  • A Maps API application uses the MapsEngineLayer class to render three Maps Engine layers. Each time someone opens the application to view the layers, your account is charged for four map loads, one for the enclosing map and one for each layer. If the content is access controlled, another four map loads are charged after 60 minutes.
  • A GIS application uses WMS to connect to a map that has three layers visible. Maps Engine charges your account for one map load at the original connection request and one for every subsequent request. If the application requests each layer in a separate request, each layer counts as a map load, one per request. If the application splits up the map viewport into tiles and issues WMS requests for each tile, then each tile request would count as a map load.

How storage is calculated

The storage percentage indicates the amount of data that you've uploaded in relation to the total storage that you've purchased. The measurement is based on what you upload rather than the size of the uncompressed data, so if you can use a compressed format to upload, you'll conserve storage quota.

When you reach your quota

When you exceed your map load quota, Google stops serving your maps and responding to Google Maps Engine API queries. When you exceed your storage quota, Maps Engine no longer allows you to upload data.

Here's what to do when your quota has been exceeded:

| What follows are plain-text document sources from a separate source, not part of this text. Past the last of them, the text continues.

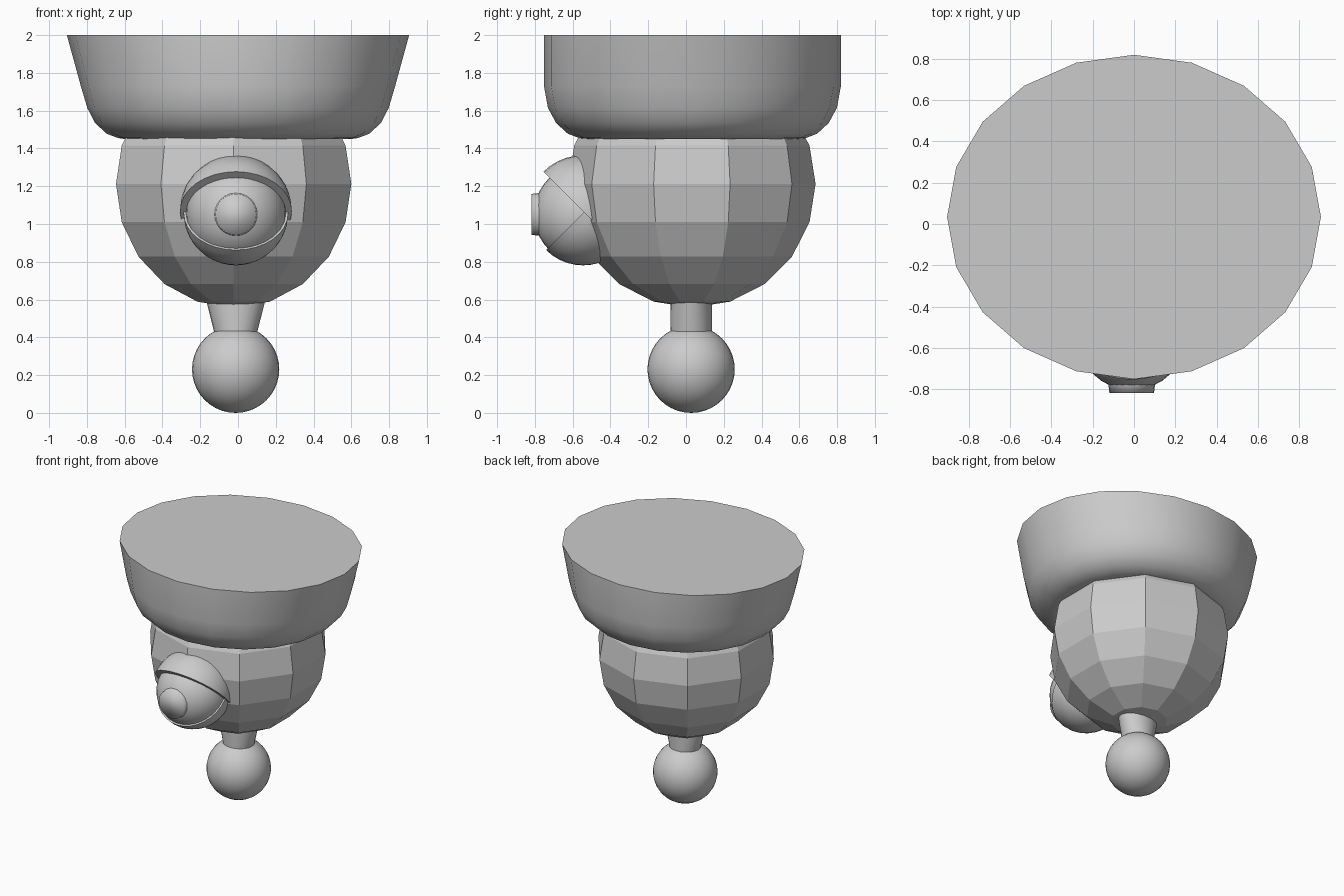
import bpy, bmesh, math
from mathutils import Matrix, Vector

if "Cube" in bpy.data.objects:
    bpy.data.objects.remove(bpy.data.objects["Cube"])


def finish(bm, name, smooth=True, angle=35):
    bmesh.ops.recalc_face_normals(bm, faces=bm.faces)
    me = bpy.data.meshes.new(name)
    bm.to_mesh(me)
    bm.free()
    ob = bpy.data.objects.new(name, me)
    bpy.context.collection.objects.link(ob)
    if smooth:
        bpy.ops.object.select_all(action='DESELECT')
        ob.select_set(True)
        bpy.context.view_layer.objects.active = ob
        bpy.ops.object.shade_smooth_by_angle(angle=math.radians(angle))
    return ob


def loft(name, centre, rings, sides, angle=35):
    """Capped stack of elliptical rings given as (z, rx, ry)."""
    bm = bmesh.new()
    loops = []
    for z, rx, ry in rings:
        loops.append([bm.verts.new((centre[0] + rx * math.cos(2 * math.pi * i / sides),
                                    centre[1] + ry * math.sin(2 * math.pi * i / sides), z))
                      for i in range(sides)])
    for a, b in zip(loops, loops[1:]):
        for i in range(sides):
            j = (i + 1) % sides
            bm.faces.new((a[i], a[j], b[j], b[i]))
    bm.faces.new(loops[0])
    bm.faces.new(loops[-1])
    return finish(bm, name, angle=angle)


def sphere(name, centre, r, segs, rings, smooth=True):
    bm = bmesh.new()
    bmesh.ops.create_uvsphere(bm, u_segments=segs, v_segments=rings, radius=r,
                              matrix=Matrix.Translation(centre))
    return finish(bm, name, smooth)


def lid(name, centre, r, tilt):
    """Capped half sphere, dome turned about x by tilt degrees."""
    bm = bmesh.new()
    bmesh.ops.create_uvsphere(bm, u_segments=32, v_segments=20, radius=r)
    cut = bmesh.ops.bisect_plane(bm, geom=bm.verts[:] + bm.edges[:] + bm.faces[:],
                                 plane_co=(0, 0, 0), plane_no=(0, 0, 1), clear_inner=True)
    bmesh.ops.holes_fill(bm, edges=[e for e in bm.edges if e.is_boundary])
    bm.transform(Matrix.Translation(centre) @ Matrix.Rotation(math.radians(tilt), 4, 'X'))
    return finish(bm, name)


# Wide oval cup on top
loft("top_cup", (0, 0.034),
     [(1.45, 0.60, 0.57), (1.455, 0.635, 0.60), (1.478, 0.695, 0.66), (1.535, 0.757, 0.722),
      (1.615, 0.798, 0.765), (1.73, 0.832, 0.786), (2.0, 0.906, 0.786)], 20, 40)

# Faceted body
sphere("body", (-0.023, 0.031, 1.212), 0.655, 10, 10, smooth=False)

# Neck and ball foot
loft("neck", (-0.012, 0.027),
     [(0.41, 0.11, 0.11), (0.44, 0.117, 0.11), (0.59, 0.155, 0.11), (0.64, 0.165, 0.11)], 24)
sphere("ball_foot", (-0.0125, 0.027, 0.231), 0.231, 32, 20)

# Eye with two tilted lids
sphere("eyeball", (-0.011, -0.54, 1.053), 0.265, 32, 20)
lid("upper_lid", (-0.011, -0.545, 1.068), 0.296, -45)
lid("lower_lid", (-0.011, -0.545, 1.058), 0.277, -135)

# Pupil disc, slightly tapered towards the front
bm = bmesh.new()
bmesh.ops.create_cone(bm, cap_ends=True, segments=24, radius1=0.121, radius2=0.108, depth=0.10,
                      matrix=Matrix.Translation((-0.011, -0.768, 1.051)) @ Matrix.Rotation(math.radians(90), 4, 'X'))
finish(bm, "pupil", angle=180)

  • If you're a map editor, contact your Maps Engine administrator.
  • If you're an administrator and want to buy additional quota, contact your Google sales representative. If you need an emergency service restoration, the Support team can help. Log into the Google Enterprise support portal and create a case, copying your sales representative if you have the appropriate name.